Stored items from a collection
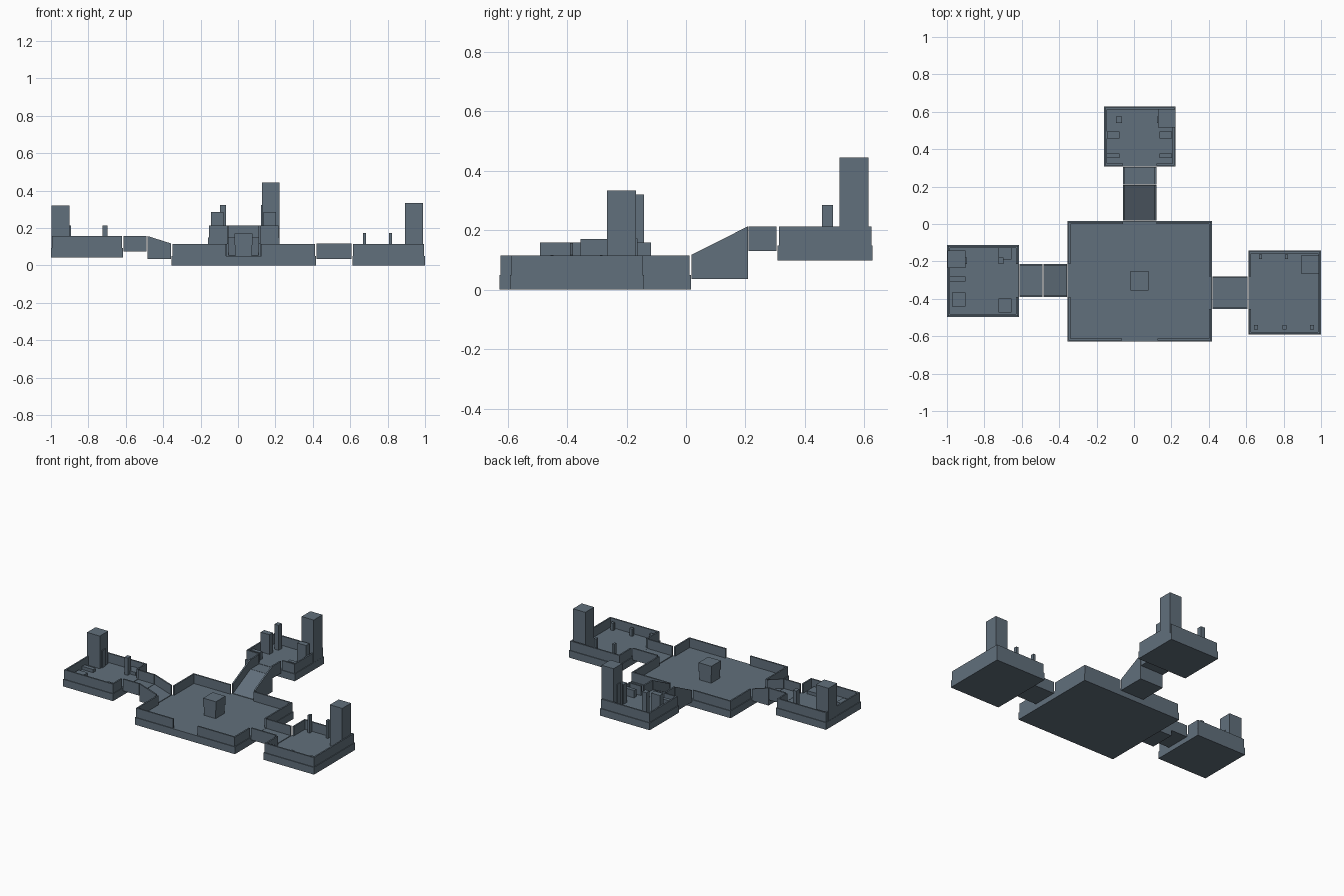
import bpy, bmesh
from mathutils import Vector

cube = bpy.data.objects.get("Cube")
if cube:
    bpy.data.objects.remove(cube, do_unlink=True)

slate = bpy.data.materials.new("slate_grey")
slate.use_nodes = True
slate.diffuse_color = (0.12, 0.16, 0.20, 1)
slate.node_tree.nodes["Principled BSDF"].inputs["Base Color"].default_value = slate.diffuse_color

FLOOR, WALL, THICK, INSET = 0.05, 0.115, 0.01, 0.005


def finish(name, bm):
    bmesh.ops.recalc_face_normals(bm, faces=bm.faces)
    mesh = bpy.data.meshes.new(name)
    bm.to_mesh(mesh)
    bm.free()
    mesh.materials.append(slate)
    obj = bpy.data.objects.new(name, mesh)
    bpy.context.collection.objects.link(obj)
    return obj


def add_prism(bm, profile, axis, lo, hi):
    """Profile of (along, z) points, extruded across the passage."""
    def place(a, z, c):
        return (a, c, z) if axis == "x" else (c, a, z)
    face = bm.faces.new([bm.verts.new(place(a, z, lo)) for a, z in profile])
    new = bmesh.ops.extrude_face_region(bm, geom=[face])["geom"]
    move = Vector(place(0, 0, hi - lo))
    bmesh.ops.translate(bm, vec=move, verts=[v for v in new if isinstance(v, bmesh.types.BMVert)])


def add_box(bm, x0, x1, y0, y1, z0, z1):
    add_prism(bm, [(x0, z0), (x1, z0), (x1, z1), (x0, z1)], "x", y0, y1)


def box(name, *bounds):
    bm = bmesh.new()
    add_box(bm, *bounds)
    return finish(name, bm)


def platform(name, x0, x1, y0, y1, z, gaps):
    """Slab with a thin parapet, open where gaps gives a side and a range."""
    box(name + "_slab", x0, x1, y0, y1, z, z + FLOOR)
    x0, x1, y0, y1 = x0 + INSET, x1 - INSET, y0 + INSET, y1 - INSET
    bm = bmesh.new()
    sides = {"left": (x1 - THICK, x1), "right": (x0, x0 + THICK),
             "front": (y0, y0 + THICK), "back": (y1 - THICK, y1)}
    for side, (c0, c1) in sides.items():
        lateral = side in ("left", "right")
        a0, a1 = (y0 + THICK, y1 - THICK) if lateral else (x0, x1)
        gap = gaps.get(side)
        runs = [(a0, gap[0]), (gap[1], a1)] if gap else [(a0, a1)]
        for r0, r1 in runs:
            bounds = (c0, c1, r0, r1) if lateral else (r0, r1, c0, c1)
            add_box(bm, *bounds, z + FLOOR, z + WALL)
    finish(name + "_parapet", bm)


def passage(name, axis, a0, a1, c0, c1, bottom, f0, f1):
    """Walled walkway whose floor runs from height f0 to f1."""
    h = WALL - FLOOR
    bm = bmesh.new()
    add_prism(bm, [(a0, bottom), (a1, bottom), (a1, f1), (a0, f0)], axis, c0, c1)
    finish(name + "_floor", bm)
    bm = bmesh.new()
    for c in (c0, c1 - THICK):
        add_prism(bm, [(a0, f0), (a1, f1), (a1, f1 + h), (a0, f0 + h)], axis, c, c + THICK)
    finish(name + "_walls", bm)


# Platforms
BACK, RIGHT, LEFT = (-0.06, 0.12), (-0.39, -0.215), (-0.455, -0.28)
platform("main", -0.355, 0.416, -0.628, 0.016, 0,
         {"front": (-0.065, 0.125), "back": BACK, "right": RIGHT, "left": LEFT})
platform("left", 0.611, 1.0, -0.592, -0.142, 0, {"right": LEFT})
platform("right", -1.0, -0.615, -0.496, -0.112, 0.043, {"left": RIGHT})
platform("back", -0.16, 0.222, 0.308, 0.628, 0.098, {"front": BACK})

# Passages
passage("left_passage", "x", 0.42, 0.608, *LEFT, 0.035, 0.052, 0.052)
passage("right_ramp", "x", -0.358, -0.485, *RIGHT, 0.035, 0.052, 0.092)
passage("right_passage", "x", -0.488, -0.612, *RIGHT, 0.075, 0.092, 0.092)
passage("back_ramp", "y", 0.018, 0.208, *BACK, 0.036, 0.052, 0.148)
passage("back_passage", "y", 0.21, 0.304, *BACK, 0.13, 0.148, 0.148)

# Central pedestal
box("pedestal_base", -0.016, 0.074, -0.351, -0.254, FLOOR, 0.11)
box("pedestal_cap", -0.02, 0.078, -0.355, -0.25, 0.11, 0.17)

# Towers
box("left_tower", 0.893, 0.988, -0.265, -0.168, FLOOR, 0.333)
box("right_tower", -0.998, -0.9, -0.235, -0.142, 0.09, 0.32)
box("back_tower", 0.128, 0.221, 0.517, 0.614, 0.14, 0.444)

# Left platform posts
for x in (0.668, 0.808):
    box("left_tall_post", x, x + 0.016, -0.188, -0.163, FLOOR, 0.172)
for x in (0.642, 0.793, 0.94):
    box("left_short_post", x, x + 0.022, -0.563, -0.541, FLOOR, 0.1)

# Right platform crates and posts
for x, y, w, d in ((-0.987, -0.308, 0.087, 0.028), (-0.972, -0.44, 0.07, 0.075),
                   (-0.725, -0.472, 0.07, 0.075), (-0.725, -0.19, 0.07, 0.068)):
    box("right_crate", x, x + w, y, y + d, 0.09, 0.115)
for x in (-0.92, -0.724):
    box("right_post", x, x + 0.026, -0.215, -0.18, 0.09, 0.213)

# Back platform blocks and posts
for x in (-0.145, 0.136):
    box("back_block", x, x + 0.068, 0.457, 0.495, 0.14, 0.285)
    box("back_low_block", x, x + 0.068, 0.352, 0.377, 0.14, 0.2)
for x in (-0.097, 0.123):
    box("back_post", x, x + 0.032, 0.54, 0.575, 0.14, 0.322)
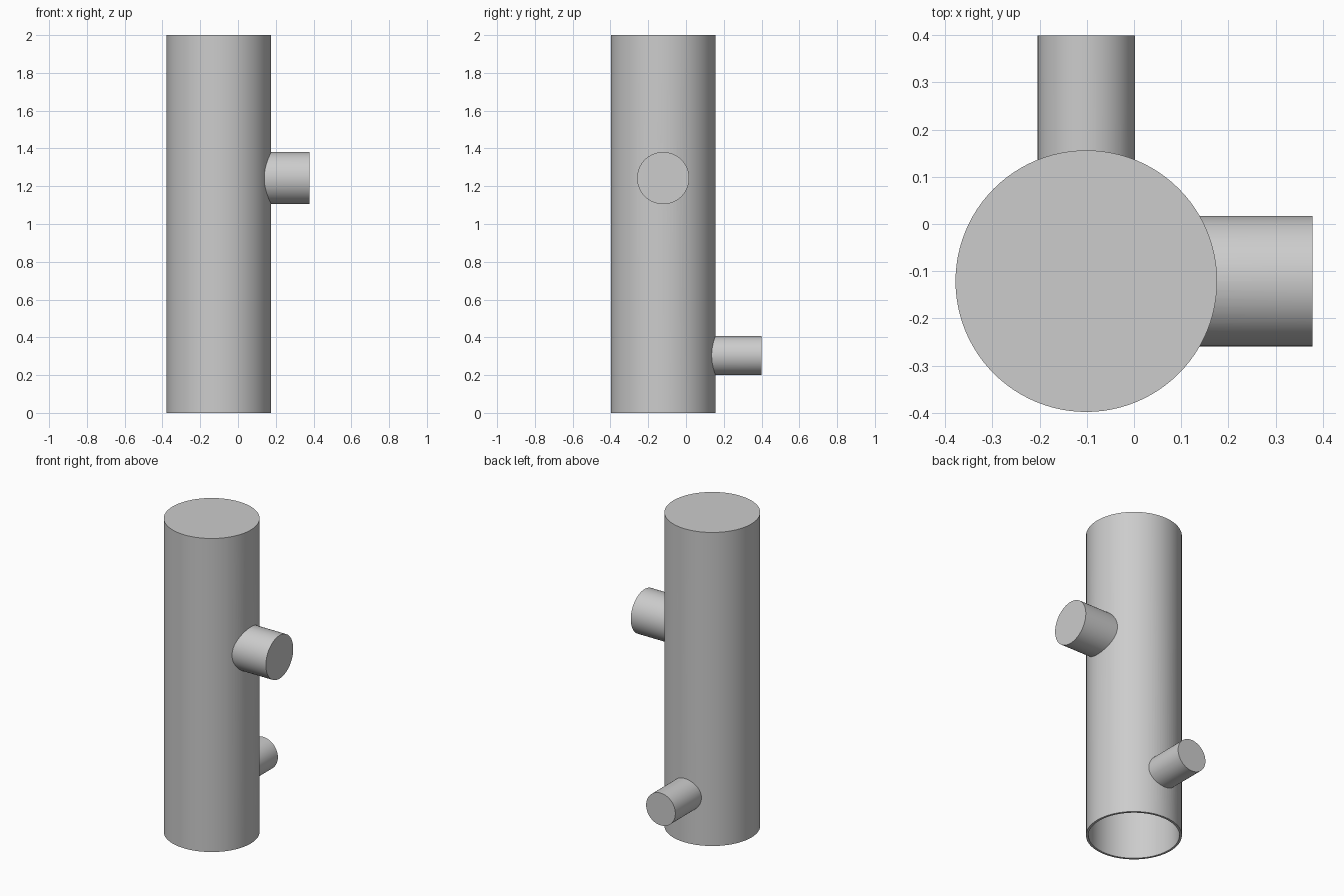
import bpy
import math
from mathutils import Vector

cube = bpy.data.objects.get("Cube")
if cube:
    bpy.data.objects.remove(cube, do_unlink=True)

WALL = 0.014
CX, CY = -0.101, -0.121

grey = bpy.data.materials.new("plain grey")
grey.use_nodes = True
colour = (0.604, 0.604, 0.604, 1)
grey.diffuse_color = colour
grey.node_tree.nodes["Principled BSDF"].inputs["Base Color"].default_value = colour


def cylinder(name, start, end, radius):
    """Capped cylinder running from start to end."""
    a, b = Vector(start), Vector(end)
    bpy.ops.mesh.primitive_cylinder_add(
        vertices=96, radius=radius, depth=(b - a).length, location=(a + b) / 2,
        rotation=(b - a).to_track_quat("Z", "Y").to_euler())
    obj = bpy.context.object
    obj.name = name
    obj.data.materials.append(grey)
    return obj


def combine(target, tool, operation):
    """Apply a boolean and discard the tool."""
    mod = target.modifiers.new(operation.title(), "BOOLEAN")
    mod.operation = operation
    mod.solver = "EXACT"
    mod.object = tool
    bpy.context.view_layer.objects.active = target
    bpy.ops.object.modifier_apply(modifier=mod.name)
    bpy.data.objects.remove(tool, do_unlink=True)


def branched_solid(name, inset):
    """Upright pipe with a side and a back stub, shrunk by the inset."""
    bottom = -0.1 if inset else 0
    body = cylinder(name, (CX, CY, bottom), (CX, CY, 2 - inset), 0.277 - inset)
    side = cylinder("side_stub", (CX, CY, 1.243), (0.378 - inset, CY, 1.243), 0.138 - inset)
    back = cylinder("back_stub", (CX, CY, 0.304), (CX, 0.399 - inset, 0.304), 0.103 - inset)
    for stub in (side, back):
        combine(body, stub, "UNION")
    return body


# Thin shell, closed at the top and stub ends, open at the bottom
pipe = branched_solid("branched_pipe", 0)
hollow = branched_solid("hollow", WALL)
combine(pipe, hollow, "DIFFERENCE")

bpy.ops.object.select_all(action="DESELECT")
pipe.select_set(True)
bpy.context.view_layer.objects.active = pipe
bpy.ops.object.shade_smooth_by_angle(angle=math.radians(30))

→ EXERCISE PROMPT
Your copy should restate every record word for word and contain no pictures.

→ ANSWER BOX
import bpy, bmesh
from mathutils import Vector

cube = bpy.data.objects.get("Cube")
if cube:
    bpy.data.objects.remove(cube, do_unlink=True)

slate = bpy.data.materials.new("slate_grey")
slate.use_nodes = True
slate.diffuse_color = (0.12, 0.16, 0.20, 1)
slate.node_tree.nodes["Principled BSDF"].inputs["Base Color"].default_value = slate.diffuse_color

FLOOR, WALL, THICK, INSET = 0.05, 0.115, 0.01, 0.005


def finish(name, bm):
    bmesh.ops.recalc_face_normals(bm, faces=bm.faces)
    mesh = bpy.data.meshes.new(name)
    bm.to_mesh(mesh)
    bm.free()
    mesh.materials.append(slate)
    obj = bpy.data.objects.new(name, mesh)
    bpy.context.collection.objects.link(obj)
    return obj


def add_prism(bm, profile, axis, lo, hi):
    """Profile of (along, z) points, extruded across the passage."""
    def place(a, z, c):
        return (a, c, z) if axis == "x" else (c, a, z)
    face = bm.faces.new([bm.verts.new(place(a, z, lo)) for a, z in profile])
    new = bmesh.ops.extrude_face_region(bm, geom=[face])["geom"]
    move = Vector(place(0, 0, hi - lo))
    bmesh.ops.translate(bm, vec=move, verts=[v for v in new if isinstance(v, bmesh.types.BMVert)])


def add_box(bm, x0, x1, y0, y1, z0, z1):
    add_prism(bm, [(x0, z0), (x1, z0), (x1, z1), (x0, z1)], "x", y0, y1)


def box(name, *bounds):
    bm = bmesh.new()
    add_box(bm, *bounds)
    return finish(name, bm)


def platform(name, x0, x1, y0, y1, z, gaps):
    """Slab with a thin parapet, open where gaps gives a side and a range."""
    box(name + "_slab", x0, x1, y0, y1, z, z + FLOOR)
    x0, x1, y0, y1 = x0 + INSET, x1 - INSET, y0 + INSET, y1 - INSET
    bm = bmesh.new()
    sides = {"left": (x1 - THICK, x1), "right": (x0, x0 + THICK),
             "front": (y0, y0 + THICK), "back": (y1 - THICK, y1)}
    for side, (c0, c1) in sides.items():
        lateral = side in ("left", "right")
        a0, a1 = (y0 + THICK, y1 - THICK) if lateral else (x0, x1)
        gap = gaps.get(side)
        runs = [(a0, gap[0]), (gap[1], a1)] if gap else [(a0, a1)]
        for r0, r1 in runs:
            bounds = (c0, c1, r0, r1) if lateral else (r0, r1, c0, c1)
            add_box(bm, *bounds, z + FLOOR, z + WALL)
    finish(name + "_parapet", bm)


def passage(name, axis, a0, a1, c0, c1, bottom, f0, f1):
    """Walled walkway whose floor runs from height f0 to f1."""
    h = WALL - FLOOR
    bm = bmesh.new()
    add_prism(bm, [(a0, bottom), (a1, bottom), (a1, f1), (a0, f0)], axis, c0, c1)
    finish(name + "_floor", bm)
    bm = bmesh.new()
    for c in (c0, c1 - THICK):
        add_prism(bm, [(a0, f0), (a1, f1), (a1, f1 + h), (a0, f0 + h)], axis, c, c + THICK)
    finish(name + "_walls", bm)


# Platforms
BACK, RIGHT, LEFT = (-0.06, 0.12), (-0.39, -0.215), (-0.455, -0.28)
platform("main", -0.355, 0.416, -0.628, 0.016, 0,
         {"front": (-0.065, 0.125), "back": BACK, "right": RIGHT, "left": LEFT})
platform("left", 0.611, 1.0, -0.592, -0.142, 0, {"right": LEFT})
platform("right", -1.0, -0.615, -0.496, -0.112, 0.043, {"left": RIGHT})
platform("back", -0.16, 0.222, 0.308, 0.628, 0.098, {"front": BACK})

# Passages
passage("left_passage", "x", 0.42, 0.608, *LEFT, 0.035, 0.052, 0.052)
passage("right_ramp", "x", -0.358, -0.485, *RIGHT, 0.035, 0.052, 0.092)
passage("right_passage", "x", -0.488, -0.612, *RIGHT, 0.075, 0.092, 0.092)
passage("back_ramp", "y", 0.018, 0.208, *BACK, 0.036, 0.052, 0.148)
passage("back_passage", "y", 0.21, 0.304, *BACK, 0.13, 0.148, 0.148)

# Central pedestal
box("pedestal_base", -0.016, 0.074, -0.351, -0.254, FLOOR, 0.11)
box("pedestal_cap", -0.02, 0.078, -0.355, -0.25, 0.11, 0.17)

# Towers
box("left_tower", 0.893, 0.988, -0.265, -0.168, FLOOR, 0.333)
box("right_tower", -0.998, -0.9, -0.235, -0.142, 0.09, 0.32)
box("back_tower", 0.128, 0.221, 0.517, 0.614, 0.14, 0.444)

# Left platform posts
for x in (0.668, 0.808):
    box("left_tall_post", x, x + 0.016, -0.188, -0.163, FLOOR, 0.172)
for x in (0.642, 0.793, 0.94):
    box("left_short_post", x, x + 0.022, -0.563, -0.541, FLOOR, 0.1)

# Right platform crates and posts
for x, y, w, d in ((-0.987, -0.308, 0.087, 0.028), (-0.972, -0.44, 0.07, 0.075),
                   (-0.725, -0.472, 0.07, 0.075), (-0.725, -0.19, 0.07, 0.068)):
    box("right_crate", x, x + w, y, y + d, 0.09, 0.115)
for x in (-0.92, -0.724):
    box("right_post", x, x + 0.026, -0.215, -0.18, 0.09, 0.213)

# Back platform blocks and posts
for x in (-0.145, 0.136):
    box("back_block", x, x + 0.068, 0.457, 0.495, 0.14, 0.285)
    box("back_low_block", x, x + 0.068, 0.352, 0.377, 0.14, 0.2)
for x in (-0.097, 0.123):
    box("back_post", x, x + 0.032, 0.54, 0.575, 0.14, 0.322)
import bpy
import math
from mathutils import Vector

cube = bpy.data.objects.get("Cube")
if cube:
    bpy.data.objects.remove(cube, do_unlink=True)

WALL = 0.014
CX, CY = -0.101, -0.121

grey = bpy.data.materials.new("plain grey")
grey.use_nodes = True
colour = (0.604, 0.604, 0.604, 1)
grey.diffuse_color = colour
grey.node_tree.nodes["Principled BSDF"].inputs["Base Color"].default_value = colour


def cylinder(name, start, end, radius):
    """Capped cylinder running from start to end."""
    a, b = Vector(start), Vector(end)
    bpy.ops.mesh.primitive_cylinder_add(
        vertices=96, radius=radius, depth=(b - a).length, location=(a + b) / 2,
        rotation=(b - a).to_track_quat("Z", "Y").to_euler())
    obj = bpy.context.object
    obj.name = name
    obj.data.materials.append(grey)
    return obj


def combine(target, tool, operation):
    """Apply a boolean and discard the tool."""
    mod = target.modifiers.new(operation.title(), "BOOLEAN")
    mod.operation = operation
    mod.solver = "EXACT"
    mod.object = tool
    bpy.context.view_layer.objects.active = target
    bpy.ops.object.modifier_apply(modifier=mod.name)
    bpy.data.objects.remove(tool, do_unlink=True)


def branched_solid(name, inset):
    """Upright pipe with a side and a back stub, shrunk by the inset."""
    bottom = -0.1 if inset else 0
    body = cylinder(name, (CX, CY, bottom), (CX, CY, 2 - inset), 0.277 - inset)
    side = cylinder("side_stub", (CX, CY, 1.243), (0.378 - inset, CY, 1.243), 0.138 - inset)
    back = cylinder("back_stub", (CX, CY, 0.304), (CX, 0.399 - inset, 0.304), 0.103 - inset)
    for stub in (side, back):
        combine(body, stub, "UNION")
    return body


# Thin shell, closed at the top and stub ends, open at the bottom
pipe = branched_solid("branched_pipe", 0)
hollow = branched_solid("hollow", WALL)
combine(pipe, hollow, "DIFFERENCE")

bpy.ops.object.select_all(action="DESELECT")
pipe.select_set(True)
bpy.context.view_layer.objects.active = pipe
bpy.ops.object.shade_smooth_by_angle(angle=math.radians(30))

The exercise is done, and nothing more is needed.